If you’re in a certain radius of Omni Deli and like deli sandwiches, you might want to give it a try. And they’re friendly: The woman behind the counter went table to table and offered free ice pops. Like I said, eager to please.
Following up on a column from March, I write about the completion of the People’s Map project for the East San Gabriel Valley, which resulted in a newsprint publication with features on 22 people. I’m one of them. Read about that in my Wednesday column.
An Upland institution is closing. Mitchell’s Plumbing was founded in 1938 and has been at 2nd and D streets downtown since 1942. But after the death of the third-generation owner, a year after his brother, there were no Mitchells involved in the business. So the family decided to shut it down. The last day is June 28. Sunday’s column tells the Mitchell’s story, as well as sharing one of my own anecdotes about the business.

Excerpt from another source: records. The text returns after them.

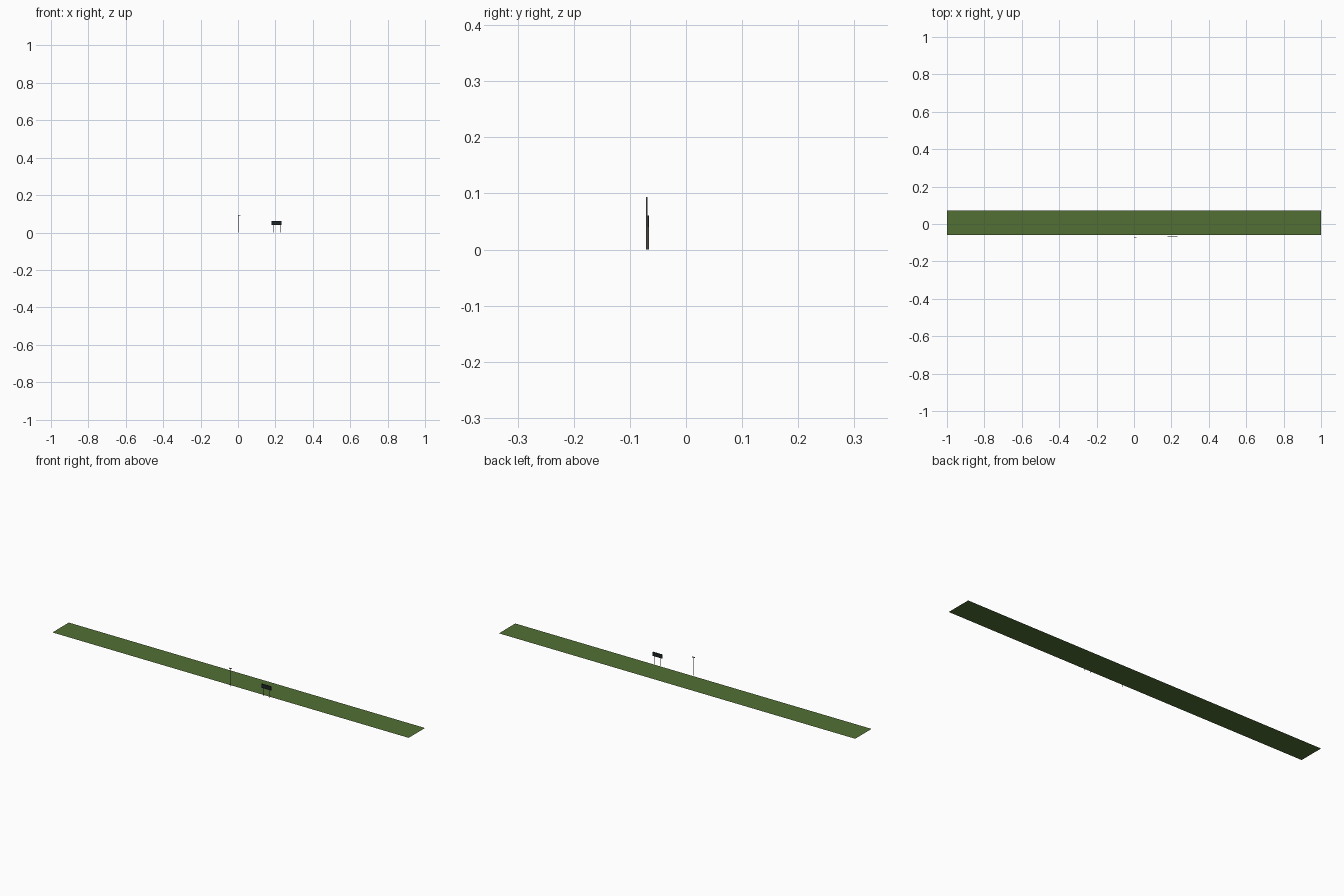
import bpy
from mathutils import Vector

if "Cube" in bpy.data.objects:
    bpy.data.objects.remove(bpy.data.objects["Cube"])


def material(name, rgb):
    m = bpy.data.materials.new(name)
    m.diffuse_color = (*rgb, 1)
    m.use_nodes = True
    m.node_tree.nodes["Principled BSDF"].inputs["Base Color"].default_value = m.diffuse_color
    return m


GRASS = material("grass green", (0.085, 0.16, 0.036))
BLACK = material("board black", (0.012, 0.016, 0.018))
STEEL = material("post grey", (0.21, 0.19, 0.17))


def box(name, lo, hi, mat):
    lo, hi = Vector(lo), Vector(hi)
    bpy.ops.mesh.primitive_cube_add(size=1, location=(lo + hi) / 2)
    o = bpy.context.object
    o.name = name
    o.scale = hi - lo
    bpy.ops.object.transform_apply(location=False, rotation=False, scale=True)
    o.data.materials.append(mat)
    return o


def post(name, x, y, r, z0, z1, mat):
    bpy.ops.mesh.primitive_cylinder_add(vertices=8, radius=r, depth=z1 - z0,
                                        location=(x, y, (z0 + z1) / 2))
    o = bpy.context.object
    o.name = name
    o.data.materials.append(mat)
    bpy.ops.object.shade_smooth_by_angle()
    return o


# Long grass strip, a single thin sheet
bpy.ops.mesh.primitive_plane_add(size=1, location=(0, 0.006, 0.0015))
strip = bpy.context.object
strip.name = "grass_strip"
strip.scale = (2, 0.131, 1)
bpy.ops.object.transform_apply(location=False, rotation=False, scale=True)
strip.data.materials.append(GRASS)

# Tall lamp pole with a short crosspiece on top
post("lamp_pole", 0.005, -0.07, 0.0014, 0, 0.092, STEEL)
box("lamp_head", (-0.001, -0.0714, 0.090), (0.014, -0.0686, 0.0935), STEEL)

# Sign board on two legs
box("sign_board", (0.179, -0.0683, 0.040), (0.233, -0.0657, 0.0605), BLACK)
for i, x in enumerate((0.188, 0.225)):
    post(f"sign_leg_{i + 1}", x, -0.067, 0.0012, 0, 0.041, STEEL)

I visited the Pomona Civic Center on Wednesday afternoon to see how things were looking a few months after the homeless encampment was removed. People are starting to use the lawn again and the library had a large turnout for a children’s magician. I write about it all in Friday’s column.
House of Fortune, 13788 Roswell Ave. (at Schaefer), Chino; open 11 a.m. to 9 p.m. daily

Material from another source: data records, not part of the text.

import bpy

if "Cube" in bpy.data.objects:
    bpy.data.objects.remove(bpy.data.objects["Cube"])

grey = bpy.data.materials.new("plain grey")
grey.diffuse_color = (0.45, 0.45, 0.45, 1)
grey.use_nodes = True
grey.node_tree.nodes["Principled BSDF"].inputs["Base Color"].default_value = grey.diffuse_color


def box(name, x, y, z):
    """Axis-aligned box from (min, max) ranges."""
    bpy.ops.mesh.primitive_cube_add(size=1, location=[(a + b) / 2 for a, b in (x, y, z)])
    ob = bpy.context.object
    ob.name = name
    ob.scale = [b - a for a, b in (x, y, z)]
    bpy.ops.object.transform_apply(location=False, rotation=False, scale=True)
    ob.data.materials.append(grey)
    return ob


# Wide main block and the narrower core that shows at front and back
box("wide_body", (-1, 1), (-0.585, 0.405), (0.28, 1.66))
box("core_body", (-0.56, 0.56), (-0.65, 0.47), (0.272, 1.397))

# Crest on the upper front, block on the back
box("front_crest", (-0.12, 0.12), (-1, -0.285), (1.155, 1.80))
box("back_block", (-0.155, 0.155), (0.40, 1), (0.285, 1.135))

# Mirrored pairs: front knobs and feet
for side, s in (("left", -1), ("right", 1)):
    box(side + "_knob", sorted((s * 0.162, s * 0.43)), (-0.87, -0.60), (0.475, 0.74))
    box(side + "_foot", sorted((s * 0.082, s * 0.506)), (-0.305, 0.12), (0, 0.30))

Chino Hills is where the Chinese food action is, but there’s spillover to neighboring Chino. House of Fortune, on the east side of the 71 Freeway, is near the Asian food hall Cravings. Also of note: House of Fortune is all vegetarian.

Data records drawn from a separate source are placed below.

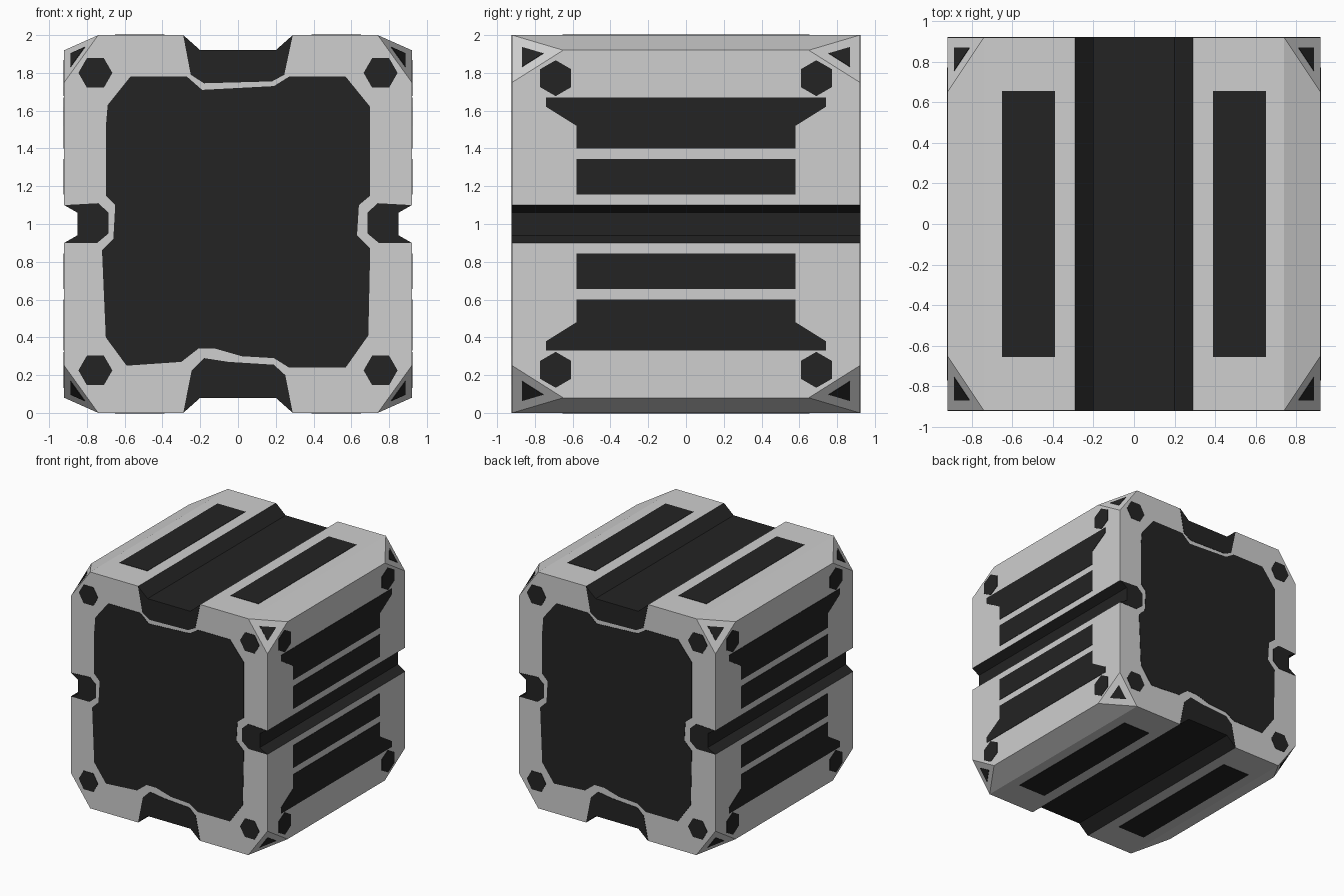
import bpy, bmesh, math
from mathutils import Vector, Matrix

if "Cube" in bpy.data.objects:
    bpy.data.objects.remove(bpy.data.objects["Cube"])

H = 0.92        # half width in x and y
T = 0.003       # thickness of the dark inlay plates


def material(name, v):
    m = bpy.data.materials.new(name)
    m.diffuse_color = (v, v, v, 1)
    m.use_nodes = True
    m.node_tree.nodes["Principled BSDF"].inputs["Base Color"].default_value = m.diffuse_color
    return m


GREY = material("light grey", 0.62)
DARK = material("near black", 0.017)


def finish(name, bm, mats):
    me = bpy.data.meshes.new(name)
    bmesh.ops.recalc_face_normals(bm, faces=bm.faces[:])
    bm.to_mesh(me)
    bm.free()
    for m in mats:
        me.materials.append(m)
    ob = bpy.data.objects.new(name, me)
    bpy.context.collection.objects.link(ob)
    return ob


def plates(name, polys):
    """Thin dark prisms from (3D outline, outward normal) pairs."""
    bm = bmesh.new()
    for pts, n in polys:
        n = Vector(n).normalized()
        low = [bm.verts.new(p) for p in pts]
        top = [bm.verts.new(Vector(p) + n * T) for p in pts]
        bm.faces.new(top)
        bm.faces.new(low[::-1])
        for i in range(len(pts)):
            j = (i + 1) % len(pts)
            bm.faces.new((low[i], low[j], top[j], top[i]))
    return finish(name, bm, [DARK])


def spun(polys):
    """Add the copies turned half way round the vertical axis."""
    r = Matrix.Rotation(math.pi, 3, 'Z')
    return polys + [([r @ Vector(p) for p in pts], r @ Vector(n)) for pts, n in polys]


def front(pts):
    return [(x, -H, z) for x, z in pts], (0, -1, 0)


def side(pts):
    return [(H, y, z) for y, z in pts], (1, 0, 0)


def flip(pts):
    """Mirror an outline about mid height."""
    return [(u, 2 - v) for u, v in pts]


def hexagon(cx, cz, r, turn=0.0):
    return [(cx + r * math.cos(math.radians(60 * i + turn)),
             cz + r * math.sin(math.radians(60 * i + turn))) for i in range(6)]


# Body: quarter profile mirrored round, extruded along y
quarter = [(0.85, 1.06), (H, 1.10), (H, 1.92), (0.74, 2), (0.29, 2), (0.20, 1.92)]
profile = quarter + [(-x, z) for x, z in quarter[::-1]]
profile += [(-x, 2 - z) for x, z in quarter] + flip(quarter[::-1])
bm = bmesh.new()
cap = bm.faces.new([bm.verts.new((x, -H, z)) for x, z in profile])
ext = bmesh.ops.extrude_face_region(bm, geom=[cap], use_keep_orig=True)
bmesh.ops.translate(bm, vec=(0, 2 * H, 0),
                    verts=[e for e in ext["geom"] if isinstance(e, bmesh.types.BMVert)])

# Slice off the eight corners and inlay a small triangle on each
triangles = []
for sx in (-1, 1):
    for sy in (-1, 1):
        for sz in (-1, 1):
            tri = [Vector((sx * x, sy * y, 1 + sz * z)) for x, y, z in
                   ((0.74, H, 1), (H, H, 0.75), (H, 0.65, 0.92))]
            n = (tri[1] - tri[0]).cross(tri[2] - tri[0]).normalized()
            if n.x * sx < 0:
                n = -n
            bmesh.ops.bisect_plane(bm, geom=bm.verts[:] + bm.edges[:] + bm.faces[:], dist=1e-4,
                                   plane_co=tri[0], plane_no=n, clear_outer=True)
            bmesh.ops.holes_fill(bm, edges=[e for e in bm.edges if e.is_boundary], sides=0)
            c = sum(tri, Vector()) / 3
            triangles.append(([c + (p - c) * 0.42 for p in tri], n))

# Grooves are dark
bm.normal_update()
for f in bm.faces:
    c = f.calc_center_median()
    groove = abs(c.x) < 0.295 or abs(c.z - 1) < 0.15
    inner = abs(c.z - 1) < 0.99 and abs(c.x) < 0.91
    f.material_index = int(groove and inner and abs(f.normal.y) < 0.5)
finish("crate_body", bm, [GREY, DARK])
plates("corner_triangles", triangles)

# Large irregular panel on front and back
panel = [(-0.70, 1.51), (-0.69, 1.63), (-0.57, 1.78), (-0.27, 1.78), (-0.19, 1.71), (0.19, 1.73),
         (0.27, 1.78), (0.57, 1.78), (0.70, 1.62), (0.70, 1.15), (0.64, 1.10), (0.63, 0.94),
         (0.70, 0.87), (0.69, 0.41), (0.57, 0.24), (0.27, 0.24), (0.19, 0.29), (0.02, 0.30),
         (-0.12, 0.34), (-0.21, 0.34), (-0.30, 0.27), (-0.59, 0.25), (-0.70, 0.40),
         (-0.72, 0.86), (-0.66, 0.92), (-0.65, 1.10), (-0.70, 1.15)]
plates("end_panels", spun([front(panel)]))

# Dark patches where the grooves meet the front and back
top_patch = [(-0.29, 2), (-0.25, 1.79), (-0.18, 1.745), (0.18, 1.755), (0.245, 1.79),
             (0.29, 2), (0.20, 1.92), (-0.20, 1.92)]
low_patch = [(-0.29, 0), (-0.245, 0.225), (-0.18, 0.29), (-0.05, 0.27), (0.19, 0.255),
             (0.25, 0.20), (0.29, 0), (0.20, 0.08), (-0.20, 0.08)]
side_patch = [(H, 1.10), (0.74, 1.11), (0.685, 1.06), (0.685, 0.95), (0.745, 0.90),
              (H, 0.90), (0.85, 0.94), (0.85, 1.06)]
plates("groove_end_patches", spun([front(p) for p in (
    top_patch, low_patch, side_patch, [(-x, z) for x, z in side_patch])]))

# Hexagonal bolts on all four upright faces
bolts = [front(hexagon(sx * 0.755, z, 0.09)) for sx in (-1, 1) for z in (0.225, 1.80)]
bolts += [side(hexagon(sy * 0.69, z, 0.095, 30)) for sy in (-1, 1) for z in (0.228, 1.772)]
plates("hexagon_bolts", spun(bolts))

# Flared panels and slots on the left and right sides
half = [(0.58, 1.40), (0.58, 1.52), (0.74, 1.62), (0.74, 1.67)]
flared = half + [(-y, z) for y, z in half[::-1]]
slot = [(-0.58, 1.155), (0.58, 1.155), (0.58, 1.345), (-0.58, 1.345)]
plates("side_panels", spun([side(p) for p in (flared, flip(flared))]))
plates("side_slots", spun([side(p) for p in (slot, flip(slot))]))

# Long slots on top and bottom
bar = [(0.39, -0.655), (0.65, -0.655), (0.65, 0.655), (0.39, 0.655)]
plates("top_and_bottom_slots", spun([([(x, y, 1 + s) for x, y in bar], (0, 0, s)) for s in (1, -1)]))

It says so right on the menu.
Actually, almost every dish qualifies as vegan.
I was there for lunch with three friends recently, the ones with whom I get together every quarter or so for a lunch for one of these Restaurant of the Week pieces. Our resident vegan chose the restaurant, saying she’d been here multiple times. The rest of us are omnivores.
We ordered a bunch of items to share. Above: lettuce wraps ($8.25). They did a good job of mimicking chicken. Below, clockwise from rear: crispy oyster mushrooms ($12), veggie meat pancakes ($9.25), veggie meat buns, or “Chinese tacos” ($3.50 each).
These were winners. The pancakes, which were sort of like quesadillas, were my favorite. The veggie buns, similar to ones I had at Lotus Cafe in Rancho Cucamonga except vegetarian, were tasty too. I liked the mushrooms, but they were a bit salty.
We also had clay pot eggplant tofu ($11, above), and veggie chicken fried rice ($9.25, not pictured), which I avoided, as I have an aversion to fried rice with peas and diced carrots. The tofu was OK but was my least favorite.
One of us said the mushrooms were “phenomenal” and the eggplant tofu “surprisingly good.”
Another said of the meal: “Jokey response could be: ‘It didn’t make me a vegan.'” (Since the comment is now on the blog, it’s gone from “could be” to “is.”) He added, more seriously: “Nice to cross the final frontier once in a while and taste the other side.” This is almost certainly the first Restaurant of the Week with a “Star Trek” reference.
So, overall, one of us was wowed, the rest of us were impressed. Let me add, the service was notably good for a Chinese restaurant; our bilingual, or perhaps multilingual, server spoke flawless English and was friendly to boot.
The New Diner blog gave House of Fortune a good writeup last year, btw.
I went to a special Upland meeting Monday night about a seemingly non-Upland proposal: giant warehouses off Foothill Boulevard. That’s the subject of my Wednesday column. (It’s my first Upland column in a while, by the way.)
Who says local government is dull? Chino Valley Independent Fire District meetings have gone off the rails as the board attempts to corral dissident member Winn Williams. If your jaw doesn’t drop at least twice while reading Sunday’s column, I’ve failed. Unless your jaw opens once and stays that way for the duration.
Farewell, Citizens Business Bank Arena; hello, Toyota Arena. I lead off Friday’s column with a few words about the change, then present items about the Pomona High fire of ’56, an early ’60s flight from ONT to Blythe, my race to get a Restaurant of the Week completed and the end of a short-lived Claremont restaurant.